Data entries:
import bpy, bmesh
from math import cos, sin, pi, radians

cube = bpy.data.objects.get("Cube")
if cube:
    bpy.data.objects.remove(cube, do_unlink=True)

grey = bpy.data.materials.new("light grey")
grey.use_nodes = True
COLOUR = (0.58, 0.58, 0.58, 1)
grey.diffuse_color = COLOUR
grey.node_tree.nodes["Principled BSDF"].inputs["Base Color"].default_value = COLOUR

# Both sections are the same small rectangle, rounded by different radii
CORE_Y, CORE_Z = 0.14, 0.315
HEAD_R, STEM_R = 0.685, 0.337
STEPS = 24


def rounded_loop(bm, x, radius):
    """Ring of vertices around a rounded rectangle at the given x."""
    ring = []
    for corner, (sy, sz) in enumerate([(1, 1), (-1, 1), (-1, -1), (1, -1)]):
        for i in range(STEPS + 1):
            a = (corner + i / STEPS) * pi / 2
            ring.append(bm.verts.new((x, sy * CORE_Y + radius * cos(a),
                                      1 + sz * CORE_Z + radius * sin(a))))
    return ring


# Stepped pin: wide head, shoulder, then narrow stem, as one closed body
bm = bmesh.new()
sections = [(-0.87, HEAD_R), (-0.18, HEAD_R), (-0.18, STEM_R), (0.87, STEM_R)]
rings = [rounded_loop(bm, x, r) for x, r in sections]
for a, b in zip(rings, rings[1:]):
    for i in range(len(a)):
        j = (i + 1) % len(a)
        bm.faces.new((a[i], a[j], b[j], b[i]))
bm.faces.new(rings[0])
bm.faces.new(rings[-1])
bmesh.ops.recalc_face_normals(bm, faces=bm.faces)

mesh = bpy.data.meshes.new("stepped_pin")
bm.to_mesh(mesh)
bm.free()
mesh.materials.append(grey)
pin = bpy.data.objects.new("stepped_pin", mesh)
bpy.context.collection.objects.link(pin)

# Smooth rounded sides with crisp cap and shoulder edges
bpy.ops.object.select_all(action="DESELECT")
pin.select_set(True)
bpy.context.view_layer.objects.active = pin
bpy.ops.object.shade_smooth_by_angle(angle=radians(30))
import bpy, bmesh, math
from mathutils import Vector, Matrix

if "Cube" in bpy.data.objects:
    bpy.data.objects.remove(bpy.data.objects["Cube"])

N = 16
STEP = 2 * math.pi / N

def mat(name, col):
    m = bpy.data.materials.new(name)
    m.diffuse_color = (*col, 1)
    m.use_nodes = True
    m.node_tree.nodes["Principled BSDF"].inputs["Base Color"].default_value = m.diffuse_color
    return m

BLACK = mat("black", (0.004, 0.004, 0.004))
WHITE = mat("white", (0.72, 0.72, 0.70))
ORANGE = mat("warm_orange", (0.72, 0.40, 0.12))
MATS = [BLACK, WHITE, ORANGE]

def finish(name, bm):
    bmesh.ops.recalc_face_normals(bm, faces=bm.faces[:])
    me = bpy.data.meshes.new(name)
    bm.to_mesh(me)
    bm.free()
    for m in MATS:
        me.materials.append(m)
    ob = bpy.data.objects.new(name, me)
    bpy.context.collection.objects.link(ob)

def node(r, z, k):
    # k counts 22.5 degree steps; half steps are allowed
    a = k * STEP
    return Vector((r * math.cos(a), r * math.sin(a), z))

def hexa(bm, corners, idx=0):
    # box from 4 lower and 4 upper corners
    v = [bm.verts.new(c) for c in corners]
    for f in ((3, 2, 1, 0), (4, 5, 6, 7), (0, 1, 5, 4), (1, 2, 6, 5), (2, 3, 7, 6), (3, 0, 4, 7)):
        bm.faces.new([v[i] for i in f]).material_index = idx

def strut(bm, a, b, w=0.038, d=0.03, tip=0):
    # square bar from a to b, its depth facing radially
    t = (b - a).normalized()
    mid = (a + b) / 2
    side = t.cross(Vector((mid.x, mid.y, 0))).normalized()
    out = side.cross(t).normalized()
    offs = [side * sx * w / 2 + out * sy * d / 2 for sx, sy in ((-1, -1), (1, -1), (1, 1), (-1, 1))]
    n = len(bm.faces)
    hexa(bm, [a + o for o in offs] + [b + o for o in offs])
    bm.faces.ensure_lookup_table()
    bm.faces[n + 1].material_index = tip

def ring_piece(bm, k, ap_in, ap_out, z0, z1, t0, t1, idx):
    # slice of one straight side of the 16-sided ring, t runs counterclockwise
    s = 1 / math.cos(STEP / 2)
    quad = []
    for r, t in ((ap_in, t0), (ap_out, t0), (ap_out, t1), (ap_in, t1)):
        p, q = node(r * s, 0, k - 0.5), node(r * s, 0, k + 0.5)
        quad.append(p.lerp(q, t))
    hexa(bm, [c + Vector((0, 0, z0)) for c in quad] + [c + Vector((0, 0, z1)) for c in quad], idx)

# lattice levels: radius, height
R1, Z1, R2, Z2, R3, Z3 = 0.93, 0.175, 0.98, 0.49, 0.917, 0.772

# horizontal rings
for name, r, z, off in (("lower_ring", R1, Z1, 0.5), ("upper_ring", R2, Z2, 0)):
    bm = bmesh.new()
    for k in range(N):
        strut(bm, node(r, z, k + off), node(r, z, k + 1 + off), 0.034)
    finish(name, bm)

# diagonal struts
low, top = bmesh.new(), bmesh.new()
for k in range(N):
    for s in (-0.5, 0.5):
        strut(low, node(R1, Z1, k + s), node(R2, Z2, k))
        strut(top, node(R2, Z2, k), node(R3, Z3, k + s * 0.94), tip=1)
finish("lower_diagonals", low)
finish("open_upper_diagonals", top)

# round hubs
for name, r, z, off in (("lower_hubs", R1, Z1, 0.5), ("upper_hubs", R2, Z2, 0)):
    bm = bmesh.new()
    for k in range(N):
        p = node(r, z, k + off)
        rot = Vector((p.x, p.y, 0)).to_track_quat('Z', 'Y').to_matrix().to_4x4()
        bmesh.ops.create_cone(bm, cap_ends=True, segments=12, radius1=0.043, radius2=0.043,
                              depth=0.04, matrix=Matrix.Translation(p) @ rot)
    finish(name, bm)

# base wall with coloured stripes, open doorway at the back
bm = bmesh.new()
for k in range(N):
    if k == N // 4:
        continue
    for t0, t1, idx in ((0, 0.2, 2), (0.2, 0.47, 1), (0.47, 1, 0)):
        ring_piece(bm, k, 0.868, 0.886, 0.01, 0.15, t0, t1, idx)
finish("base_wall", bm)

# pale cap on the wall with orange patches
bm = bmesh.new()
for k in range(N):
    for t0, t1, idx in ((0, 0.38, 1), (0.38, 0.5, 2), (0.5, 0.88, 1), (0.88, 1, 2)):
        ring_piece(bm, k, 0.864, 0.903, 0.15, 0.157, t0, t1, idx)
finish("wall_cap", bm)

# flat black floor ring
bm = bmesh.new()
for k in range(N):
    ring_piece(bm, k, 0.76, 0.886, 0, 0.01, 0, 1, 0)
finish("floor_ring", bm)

PROBLEM TO SOLVE. After locating the line that contains "# Smooth rounded", please copy exactly every line from the start of the records through it, and nothing else.

SOLUTION FOR THIS EXERCISE.
import bpy, bmesh
from math import cos, sin, pi, radians

cube = bpy.data.objects.get("Cube")
if cube:
    bpy.data.objects.remove(cube, do_unlink=True)

grey = bpy.data.materials.new("light grey")
grey.use_nodes = True
COLOUR = (0.58, 0.58, 0.58, 1)
grey.diffuse_color = COLOUR
grey.node_tree.nodes["Principled BSDF"].inputs["Base Color"].default_value = COLOUR

# Both sections are the same small rectangle, rounded by different radii
CORE_Y, CORE_Z = 0.14, 0.315
HEAD_R, STEM_R = 0.685, 0.337
STEPS = 24


def rounded_loop(bm, x, radius):
    """Ring of vertices around a rounded rectangle at the given x."""
    ring = []
    for corner, (sy, sz) in enumerate([(1, 1), (-1, 1), (-1, -1), (1, -1)]):
        for i in range(STEPS + 1):
            a = (corner + i / STEPS) * pi / 2
            ring.append(bm.verts.new((x, sy * CORE_Y + radius * cos(a),
                                      1 + sz * CORE_Z + radius * sin(a))))
    return ring


# Stepped pin: wide head, shoulder, then narrow stem, as one closed body
bm = bmesh.new()
sections = [(-0.87, HEAD_R), (-0.18, HEAD_R), (-0.18, STEM_R), (0.87, STEM_R)]
rings = [rounded_loop(bm, x, r) for x, r in sections]
for a, b in zip(rings, rings[1:]):
    for i in range(len(a)):
        j = (i + 1) % len(a)
        bm.faces.new((a[i], a[j], b[j], b[i]))
bm.faces.new(rings[0])
bm.faces.new(rings[-1])
bmesh.ops.recalc_face_normals(bm, faces=bm.faces)

mesh = bpy.data.meshes.new("stepped_pin")
bm.to_mesh(mesh)
bm.free()
mesh.materials.append(grey)
pin = bpy.data.objects.new("stepped_pin", mesh)
bpy.context.collection.objects.link(pin)

# Smooth rounded sides with crisp cap and shoulder edges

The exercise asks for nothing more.